featuring Alcibiades in conversation with Socrates. It is ascribed to Plato, although scholars are
divided on the question of its authenticity.

Content


Papyrus fragment of Alcibiades I, section 131.c-e.
In the preface Alcibiades is described as an ambitious young man who is eager to enter public life.
He is extremely proud of his good looks, noble birth, many friends, possessions and his connection
toPericles, the leader of the Athenian state. Alcibiades has many admirers but they have all run
away, afraid of his coldness. Socrates was the first of his admirers but he has not spoken to him for
many years. Now the older man tries to help the youth with his questions before Alcibiades presents
himself in front of the Athenian assembly. For the rest of the dialogue Socrates explains the many
reasons why Alcibiades needs him. By the end of Alcibiades I, the youth is much persuaded by
Socrates' reasoning, and accepts him as his mentor.
The first topic they enter is the essence of politics war and peace. Socrates claims that people
should fight on just grounds but he doubts that Alcibiades has got any knowledge about justice.
Prodded by Socrates questioning Alcibiades admits that he has never learned the nature of justice
from a master nor has discovered it by himself .
Alcibiades suggests that politics is not about justice but expediency and the two principles could be
opposed. Socrates persuades him that he was mistaken, and there is no expediency without
justice. The humiliated youth concedes that he knows nothing about politics.
Later Alcibiades says that he is not concerned about his ignorance because all the other Athenian
politicians are ignorant. Socrates reminds him that his true rivals are the kings of Sparta and Persia.
He delivers a long lecture about the careful education, glorious might and unparalleled richness of
these foreign rulers. Alcibiades has got cold feet which was exactly the purpose of Socrates
speech.
After this interlude the dialogue proceeds with further questioning about the rules of society.
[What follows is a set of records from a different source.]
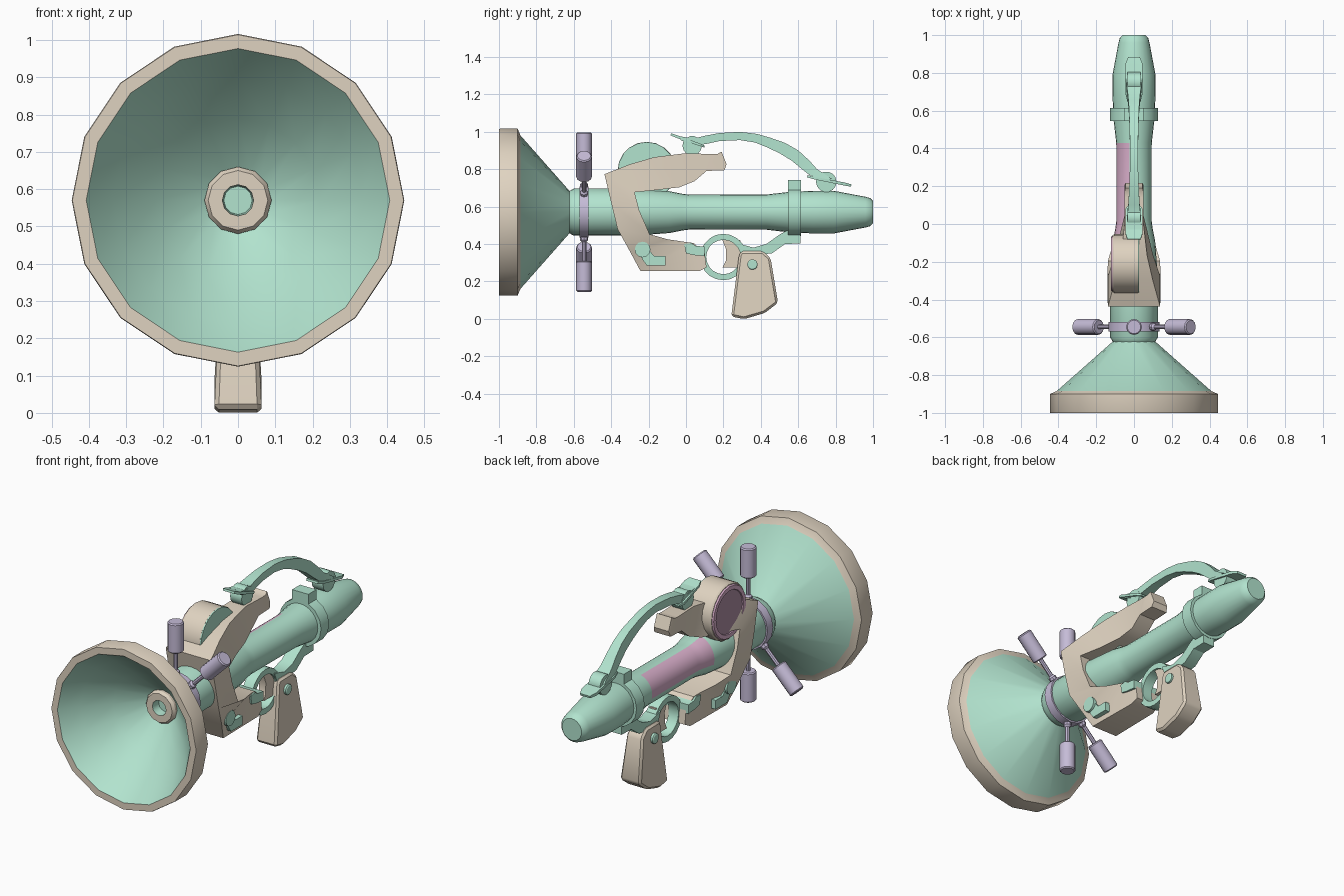
import bpy, bmesh, math
from mathutils import Vector

if "Cube" in bpy.data.objects:
    bpy.data.objects.remove(bpy.data.objects["Cube"])

def material(name, rgb):
    m = bpy.data.materials.new(name)
    m.diffuse_color = (*rgb, 1)
    m.use_nodes = True
    m.node_tree.nodes["Principled BSDF"].inputs["Base Color"].default_value = m.diffuse_color
    return m

GREEN = material("mint green", (0.445, 0.77, 0.62))
TAN = material("warm tan", (0.74, 0.65, 0.53))
LILAC = material("pale lilac", (0.56, 0.50, 0.68))
PINK = material("mauve pink", (0.70, 0.43, 0.60))
LENS = material("dark mauve", (0.42, 0.27, 0.37))
AXIS_Z = 0.57

def finish(name, bm, mats, angle=32):
    bmesh.ops.recalc_face_normals(bm, faces=bm.faces)
    me = bpy.data.meshes.new(name)
    bm.to_mesh(me)
    bm.free()
    ob = bpy.data.objects.new(name, me)
    bpy.context.collection.objects.link(ob)
    for m in mats:
        me.materials.append(m)
    bpy.ops.object.select_all(action='DESELECT')
    ob.select_set(True)
    bpy.context.view_layer.objects.active = ob
    bpy.ops.object.shade_smooth_by_angle(angle=math.radians(angle))
    return ob

def lathe(name, profile, n, mats, origin=(0, 0, AXIS_Z), axis=(0, 1, 0),
          seg=None, closed=False, angle=32):
    """Revolve (distance along axis, radius) points; seg = material per segment."""
    bm = bmesh.new()
    q = Vector(axis).to_track_quat('Z', 'Y')
    rings = []
    for d, r in profile:
        rings.append([bm.verts.new(Vector(origin) + q @ Vector((
            r * math.cos(2 * math.pi * i / n), r * math.sin(2 * math.pi * i / n), d)))
            for i in range(n)])
    pairs = list(zip(rings, rings[1:] + rings[:1]))
    for k, (a, b) in enumerate(pairs if closed else pairs[:-1]):
        for i in range(n):
            f = bm.faces.new((a[i], a[(i + 1) % n], b[(i + 1) % n], b[i]))
            f.material_index = seg[k] if seg else 0
    if not closed:
        for ring, k in ((rings[0], 0), (rings[-1], -1)):
            bm.faces.new(ring).material_index = seg[k] if seg else 0
    return finish(name, bm, mats, angle)

def loft(name, stations, mat, angle=28):
    """Rectangular sections: (outer y, outer z, inner y, inner z, half width)."""
    bm = bmesh.new()
    rings = [[bm.verts.new(p) for p in ((-w, y1, z1), (w, y1, z1), (w, y2, z2), (-w, y2, z2))]
             for y1, z1, y2, z2, w in stations]
    for a, b in zip(rings, rings[1:]):
        for i in range(4):
            bm.faces.new((a[i], a[(i + 1) % 4], b[(i + 1) % 4], b[i]))
    bm.faces.new(rings[0])
    bm.faces.new(rings[-1])
    return finish(name, bm, [mat], angle)

def prism(name, pts, x1, x2, mat, bevel=0):
    """Side outline in (y, z) extruded from x1 to x2."""
    bm = bmesh.new()
    a, b = ([bm.verts.new((x, y, z)) for y, z in pts] for x in (x1, x2))
    bm.faces.new(a)
    bm.faces.new(b)
    for i in range(len(pts)):
        j = (i + 1) % len(pts)
        bm.faces.new((a[i], a[j], b[j], b[i]))
    if bevel:
        bmesh.ops.recalc_face_normals(bm, faces=bm.faces)
        bmesh.ops.bevel(bm, geom=bm.edges[:], offset=bevel, segments=1, affect='EDGES')
    return finish(name, bm, [mat])

# Horn with tan rim, and nozzle inside it
lathe("horn", [(-.62, .11), (-.885, .41), (-.90, .446), (-.995, .446), (-1, .444), (-1, .407),
               (-.90, .335), (-.78, .22), (-.66, .09), (-.63, .02)], 16, [GREEN, TAN],
      seg=[0, 1, 1, 1, 1, 0, 0, 0, 0])
lathe("nozzle", [(-.63, .09), (-.675, .09), (-.69, .08), (-.69, .042), (-.64, .038)], 12,
      [TAN, GREEN], seg=[0, 0, 0, 1])

# Main barrel, with a painted panel on its upper left side
barrel = lathe("barrel", [(-.64, .10), (-.625, .112), (-.60, .126), (-.28, .126), (-.09, .112),
                          (-.02, .098), (.02, .093), (.43, .094), (.55, .108), (.68, .114),
                          (.79, .114), (.96, .082), (.985, .075), (1.0, .06)], 24, [GREEN, PINK])
for p in barrel.data.polygons:
    c = p.center
    if -.08 < c.y < .43 and c.x < -.03 and c.z > AXIS_Z - .02:
        p.material_index = 1
lathe("rear_collar", [(.545, .128), (.615, .128)], 16, [GREEN])
prism("collar_tab", [(.545, .64), (.615, .64), (.615, .742), (.545, .742)], -.05, .05, GREEN)

# Ring with four radiating knobs
lathe("knob_ring", [(-.57, .12), (-.57, .136), (-.52, .136), (-.52, .12)], 16, [LILAC], closed=True)
s = math.sqrt(.5)
for i, d in enumerate([(0, 0, 1), (0, 0, -1), (s, 0, s), (-s, 0, -s)]):
    o = (0, -.545, AXIS_Z)
    lathe(f"knob_{i}", [(.262, .036), (.268, .042), (.42, .042), (.426, .036)], 12, [LILAC], o, d)
    lathe(f"knob_rod_{i}", [(.12, .012), (.27, .012)], 8, [LILAC], o, d)
    lathe(f"knob_ball_{i}", [(.125, .012), (.135, .021), (.15, .021), (.16, .012)], 8, [LILAC], o, d)

# Tan frame: rear hook, upper arm, strap round the barrel, lower body
loft("frame", [(.19, .893, .217, .826, .045), (.17, .882, .206, .794, .05),
               (.14, .88, .11, .79, .05), (0, .885, .045, .735, .05),
               (-.17, .864, -.035, .703, .07), (-.30, .826, -.16, .688, .10),
               (-.436, .773, -.275, .676, .138), (-.40, .62, -.25, .58, .14),
               (-.366, .479, -.195, .452, .138), (-.30, .36, -.10, .425, .11),
               (-.243, .254, 0, .41, .08), (.07, .254, .04, .405, .075),
               (.11, .275, .10, .35, .07)], TAN, 35)

# Round sight: tan drum, lens on the left, green cap on the right
o = (0, -.21, .79)
lathe("sight_drum", [(-.105, .13), (-.114, .14), (-.114, .15), (-.105, .156), (.02, .156)],
      20, [TAN], o, (1, 0, 0))
lathe("sight_rim", [(-.108, .114), (-.122, .12), (-.122, .142), (-.108, .15)], 20, [PINK], o,
      (1, 0, 0), closed=True)
lathe("sight_lens", [(-.1165, .121), (-.10, .121)], 20, [LENS], o, (1, 0, 0))
lathe("sight_cap", [(.018, .156), (.026, .154)], 20, [GREEN], o, (1, 0, 0))

# Green latch plates and pivots on both sides of the lower body
for side, sx in (("left", -1), ("right", 1)):
    prism(f"latch_{side}", [(-.26, .40), (-.20, .37), (-.17, .335), (-.11, .335), (-.11, .285),
                            (-.21, .285), (-.235, .32)], sx * .06, sx * .105, GREEN)
    lathe(f"latch_pivot_{side}", [(.06, .042), (.118, .042)], 12, [GREEN], (0, -.232, .37), (sx, 0, 0))
    lathe(f"grip_pin_{side}", [(.03, .028), (.062, .028), (.066, .022)], 12, [GREEN],
          (0, .355, .29), (sx, 0, 0))

# Trigger guard, its links and the trigger
lathe("trigger_guard", [(-.03, .092), (-.03, .124), (.03, .124), (.03, .092)], 20, [GREEN],
      (0, .2, .33), (1, 0, 0), closed=True)
prism("guard_front_link", [(-.01, .40), (.03, .405), (.05, .39), (.10, .385), (.10, .335),
                           (.04, .34), (0, .35)], -.085, .085, GREEN)
prism("guard_rear_link", [(.27, .405), (.36, .38), (.43, .40), (.50, .45), (.545, .475), (.613, .475),
                          (.613, .402), (.53, .40), (.46, .35), (.30, .33)], -.035, .035, GREEN)
prism("trigger", [(.195, .42), (.29, .42), (.30, .275), (.195, .275), (.213, .31), (.215, .37)],
      -.02, .02, TAN)

# Pistol grip
grip = prism("grip", [(.283, .34), (.295, .362), (.41, .362), (.452, .325), (.492, .085), (.42, .03),
                      (.31, -.002), (.242, .012)], -.063, .063, TAN, .012)
for v in grip.data.vertices:
    v.co.x *= 1 - .25 * max(0, (v.co.z - .1) / .26)
    v.co.z = max(v.co.z, 0)

# Carry handle: arched bar, tilted end plates, round feet
loft("handle_arch", [(-.03, .975, -.03, .955, .04), (.04, .963, .05, .925, .036),
                     (.10, .978, .11, .935, .030), (.18, .993, .18, .95, .026),
                     (.29, .999, .29, .955, .022), (.38, .988, .37, .942, .022),
                     (.45, .968, .43, .918, .022), (.53, .940, .50, .885, .024),
                     (.60, .900, .565, .845, .026), (.66, .845, .62, .80, .030),
                     (.70, .80, .66, .768, .034), (.78, .748, .74, .735, .045)], GREEN)
loft("handle_front_plate", [(-.08, .992, -.083, .98, .035), (-.05, .982, -.053, .968, .045),
                            (.08, .935, .077, .922, .045), (.10, .925, .10, .915, .03)], GREEN)
loft("handle_rear_plate", [(.65, .768, .647, .756, .035), (.69, .758, .687, .745, .045),
                           (.85, .728, .847, .712, .045), (.885, .718, .882, .706, .03)], GREEN)
lathe("handle_front_foot", [(-.035, .052), (.035, .052)], 14, [GREEN], (0, .033, .925), (1, 0, 0))
lathe("handle_rear_foot", [(-.035, .055), (.035, .055)], 14, [GREEN], (0, .75, .732), (1, 0, 0))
Socrates points to the many contradictions in Alcibiades thoughts. Later they agree that man has to
follow the advise of the famous Delphic phrase: gnthi seautn meaning know thyself. They discuss
that the "ruling principle" of man is not the body but the soul. Somebody's true lover loves his soul,
while the lover of the body flies as soon as the youth fades. With this Socrates proves that he is the
only true lover of Alcibiades. "From this day forward, I must and will follow you as you have followed
me; I will be the disciple, and you shall be my master", proclaims the youth. Together they will work
on to improve Alcibiades' character because only the virtuous has the right to govern. Tyrannical
power should not be the aim of individuals but people accept to be commanded by a superior.
In the last sentence Socrates expresses his hope that Alcibiades will persist but he has fears
because the power of the state "may be too much" for both of them.